Early onset scoliosis includes children with congenital scoliosis (present at birth, with spine abnormalities) and infantile scoliosis (birth to 3 years). It can be linked with:

  • Chest deformities such as pigeon breast, when the breastbone is pushed outward at birth
  • Neuromuscular disorders such as cerebral palsy or muscular disease 
  • Various syndromes such as neurofibromatosis 

Early onset scoliosis can be idiopathic, meaning there is no known cause of it, or it may be due to a neuromuscular disease or syndrome.

Each child may show different signs of scoliosis.  Signs could include a difference in:

  • Shoulder height
  • Head position (the head is not centered with the rest of the body)
  • Hip height or position
  • Shoulder blade height or position
  • The way the arms hang beside the body when standing straight
  • The way the sides of the back look when bending forward
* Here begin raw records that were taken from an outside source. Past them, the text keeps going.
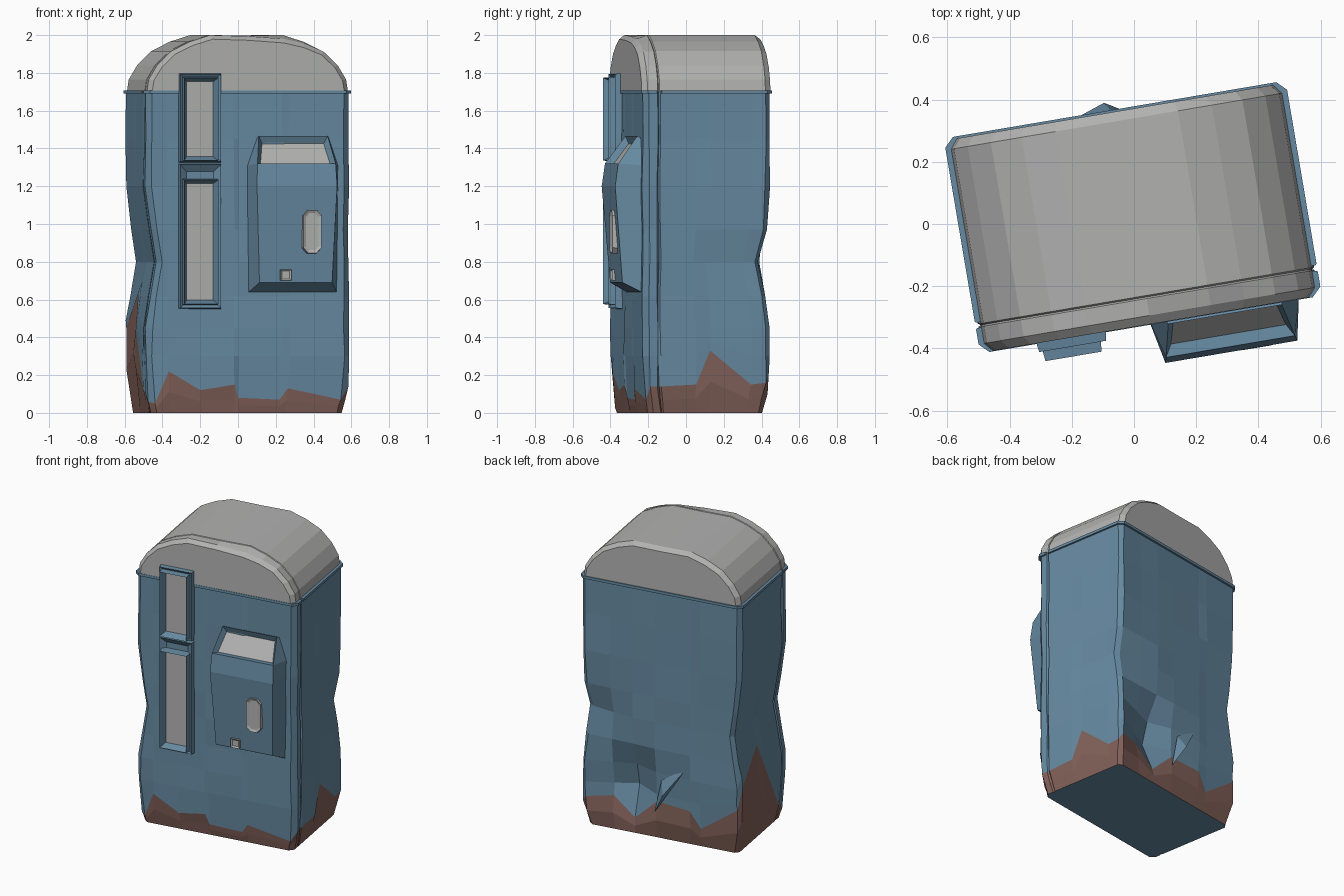
import bpy, bmesh, math, random
from mathutils import Matrix, Vector

if "Cube" in bpy.data.objects:
    bpy.data.objects.remove(bpy.data.objects["Cube"])

random.seed(4)
TURN = Matrix.Rotation(math.radians(9.6), 4, 'Z')   # the machine stands slightly turned


def material(name, rgb):
    m = bpy.data.materials.new(name)
    m.diffuse_color = (*rgb, 1)
    m.use_nodes = True
    m.node_tree.nodes["Principled BSDF"].inputs["Base Color"].default_value = m.diffuse_color
    return m


BLUE = material("faded_blue", (0.135, 0.255, 0.36))
GREY = material("light_grey", (0.44, 0.445, 0.435))
RUST = material("rust_brown", (0.235, 0.125, 0.105))
MATS = [BLUE, GREY, RUST]


def finish(name, bm):
    bmesh.ops.recalc_face_normals(bm, faces=bm.faces)
    me = bpy.data.meshes.new(name)
    bm.to_mesh(me)
    bm.free()
    for m in MATS:
        me.materials.append(m)
    me.transform(TURN)
    ob = bpy.data.objects.new(name, me)
    bpy.context.collection.objects.link(ob)
    return ob


def loft(rings, mat_of=lambda k, i: 0):
    """Closed rings joined by quads and capped at both ends."""
    bm = bmesh.new()
    vs = [[bm.verts.new(p) for p in r] for r in rings]
    n = len(rings[0])
    for k in range(len(rings) - 1):
        for i in range(n):
            j = (i + 1) % n
            f = bm.faces.new((vs[k][i], vs[k][j], vs[k + 1][j], vs[k + 1][i]))
            f.material_index = mat_of(k, i)
    for end in (vs[0], vs[-1]):
        bm.faces.new(end).material_index = mat_of(0 if end is vs[0] else len(rings), 0)
    bmesh.ops.recalc_face_normals(bm, faces=bm.faces)
    return bm


def sink(bm, face, border, depth, mat):
    """Inset one face and push it in (or out)."""
    bmesh.ops.inset_individual(bm, faces=[face], thickness=border, depth=0)
    n = face.normal.copy()
    for v in face.verts:
        v.co -= n * depth
    face.material_index = mat


def plate(name, outline, vb, vf, border, depth, outer, inner, taper=0.0):
    """Plate on the front with a sunken or raised middle; outline is (u, z)."""
    cu = sum(p[0] for p in outline) / len(outline)
    cz = sum(p[1] for p in outline) / len(outline)
    front = [(u - math.copysign(taper, u - cu), vf, z - math.copysign(taper, z - cz))
             for u, z in outline]
    bm = loft([[(u, vb, z) for u, z in outline], front], lambda k, i: outer)
    face = min(bm.faces, key=lambda f: f.calc_center_median().y)
    sink(bm, face, border, depth, inner)
    return finish(name, bm)


def rect(u0, u1, z0, z1):
    return [(u0, z0), (u1, z0), (u1, z1), (u0, z1)]


# --- Cabinet body: outline points carry the height of the rust edge ---
F, B, S = -0.32, 0.36, 0.545
outline = [(-.515, F, .05), (-.43, F, .22), (-.255, F, .12), (-.075, F, .15), (-.05, F, .08),
           (.18, F, .07), (.22, F, .13), (.515, F, .07),
           (S, -.29, .14), (S, -.245, .14), (S - .012, -.238, .14), (S, -.23, .14),
           (S, -.04, .15), (S, .04, .33), (S, .26, .15), (S, .335, .16),
           (.52, B, .2), (.35, B, .22), (.2, B, .1), (.04, B, .25), (-.2, B, .24),
           (-.27, B, .13), (-.52, B, .31),
           (-S, .335, .45), (-S, .08, .64), (-S, 0, .45), (-S, -.2, .12), (-S, -.23, .11),
           (-S + .012, -.238, .11), (-S, -.245, .1), (-S, -.29, .06)]


def hat(x, r):
    return max(0.0, 1 - abs(x) / r)


def dented(u, v, z):
    tuck = max(0, .15 - z) * .22                       # bottom edge pulls in
    nu, nv = u * (1 - tuck / S), v * (1 - tuck / .34)
    nu += .055 * hat(z - .8, .32) * (u < -.5)           # left side crease
    corner = hat(z - .78, .25) * hat(u - .54, .35) * hat(v - .36, .5)
    nu -= .03 * corner
    nv -= .065 * corner                                # back right corner dent
    if v > .3:
        nv -= .15 * hat(z - .33, .3) * hat(u - .23, .24)   # crumpled hole at the back
    if 0.02 < z < 1.6:
        nu += random.uniform(-.004, .004)
        nv += random.uniform(-.004, .004)
    return nu, nv, z


levels = [.3, .45, .62, .8, .97, 1.2, 1.45, 1.7]
rings = [[dented(u, v, 0) for u, v, r in outline],
         [dented(u, v, r * .5) for u, v, r in outline],
         [dented(u, v, r) for u, v, r in outline]]
for k, zl in enumerate(levels):
    rings.append([dented(u, v, max(zl, r + .04 * (k + 1))) for u, v, r in outline])
bm = loft(rings, lambda k, i: 2 if k < 2 else 0)
min(bm.faces, key=lambda f: f.calc_center_median().z).material_index = 0
finish("cabinet_body", bm)

# Bent metal flap beside the back dent
bm = bmesh.new()
a, b, c, d = [bm.verts.new(p) for p in
              ((.05, .352, .18), (.0, .352, .41), (-.17, .352, .52), (-.03, .40, .33))]
for f in ((a, b, d), (b, c, d), (c, a, d), (a, c, b)):
    bm.faces.new(f)
finish("torn_flap", bm)

# --- Rounded top ---
half = [(.54, 1.70), (.53, 1.765), (.485, 1.84), (.41, 1.915), (.31, 1.965), (.2, 2.0)]
arch = half + [(.0, 1.998)] + [(-u, z) for u, z in reversed(half)]
rings = []
for v, s in ((-.326, .045), (-.298, 0), (-.243, 0), (-.238, .012), (-.233, 0),
             (.05, 0), (.335, 0), (.366, .045)):
    ring = []
    for u, z in arch:
        sag = .02 * hat(u - .2, .25) * (v < -.29) if z > 1.9 else 0
        ring.append((u * (1 - s), v, 1.7 + (z - 1.7) * (1 - s * 1.6) - sag))
    rings.append(ring)
finish("rounded_top", loft(rings, lambda k, i: 1))


# --- Thin rim where the top meets the cabinet, split at the door seam ---
def rim(name, v0, v1, c0, c1):
    w = .557
    pts = [(-w + c0, v0), (w - c0, v0), (w, v0 + c0), (w, v1 - c1),
           (w - c1, v1), (-w + c1, v1), (-w, v1 - c1), (-w, v0 + c0)]
    finish(name, loft([[(u, v, z) for u, v in pts] for z in (1.69, 1.708)]))


rim("cabinet_rim", -.228, .373, .004, .03)
rim("door_rim", -.328, -.246, .03, .004)

# --- Two tall display windows, each a base surround with a raised frame ---
for name, z0, z1, f0, f1 in (("upper_window", 1.325, 1.8, 1.33, 1.78),
                             ("lower_window", .55, 1.32, .57, 1.24)):
    plate(name + "_surround", rect(-.375, -.145, z0, z1), -.31, -.355, .05, .025, 0, 0, .006)
    plate(name + "_frame", rect(-.36, -.165, f0, f1), -.325, -.387, .029, .047, 0, 1, .006)

# --- Dispenser box with a sloping slot ---
rings = []
for zb, zf, vf, wb, wf in ((.635, .69, -.415, .24, .195), (1.2, 1.2, -.457, .245, .215),
                           (1.31, 1.32, -.44, .245, .21), (1.455, 1.465, -.335, .195, .185)):
    rings.append([(.24 - wb, -.31, zb), (.24 - wf, vf, zf), (.24 + wf, vf, zf), (.24 + wb, -.31, zb)])
bm = loft(rings)
slot = [f for f in bm.faces if f.normal.y < -.5 and f.calc_center_median().z > 1.33
        and abs(f.normal.x) < .1][0]
sink(bm, slot, .03, .035, 1)
finish("dispenser_box", bm)

# Latch plate and coin slot on the box
w, h = .053, .118
latch = [(.322 + a * w, .96 + b * h) for a, b in
         ((-.5, -1), (.5, -1), (1, -.75), (1, .75), (.5, 1), (-.5, 1), (-1, .75), (-1, -.75))]
plate("latch_plate", latch, -.42, -.458, .017, .008, 1, 1, .004)
plate("coin_slot", rect(.155, .215, .7, .76), -.4, -.434, .014, .008, 1, 1)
Successful treatment and the best long-term results depend on an early diagnosis. A team of experts will evaluate your child.

  • The team will review your child's medical history and perform the needed tests to see if there are any problems with the bones. 
  • The team will measure the degree of curve in your child’s spine.
  • X-rays are the primary test for early onset scoliosis.  They are used to figure out the exact angles of the curve.
  • Several other types of X-rays may be done to provide more information.

Following the evaluation and testing, if your child needs treatment, you will get a casting plan or surgical treatment plan specific to your child’s condition.

The long-term outcomes for patients with early onset scoliosis have improved a great deal in the past 10 years. Children who are treated for other disorders, in addition to the spinal deformity, may need long-term care into adulthood.

Call the Spine Nurses Hotline at 513-803-2750 if you have questions or concerns.

Last Updated 06/2013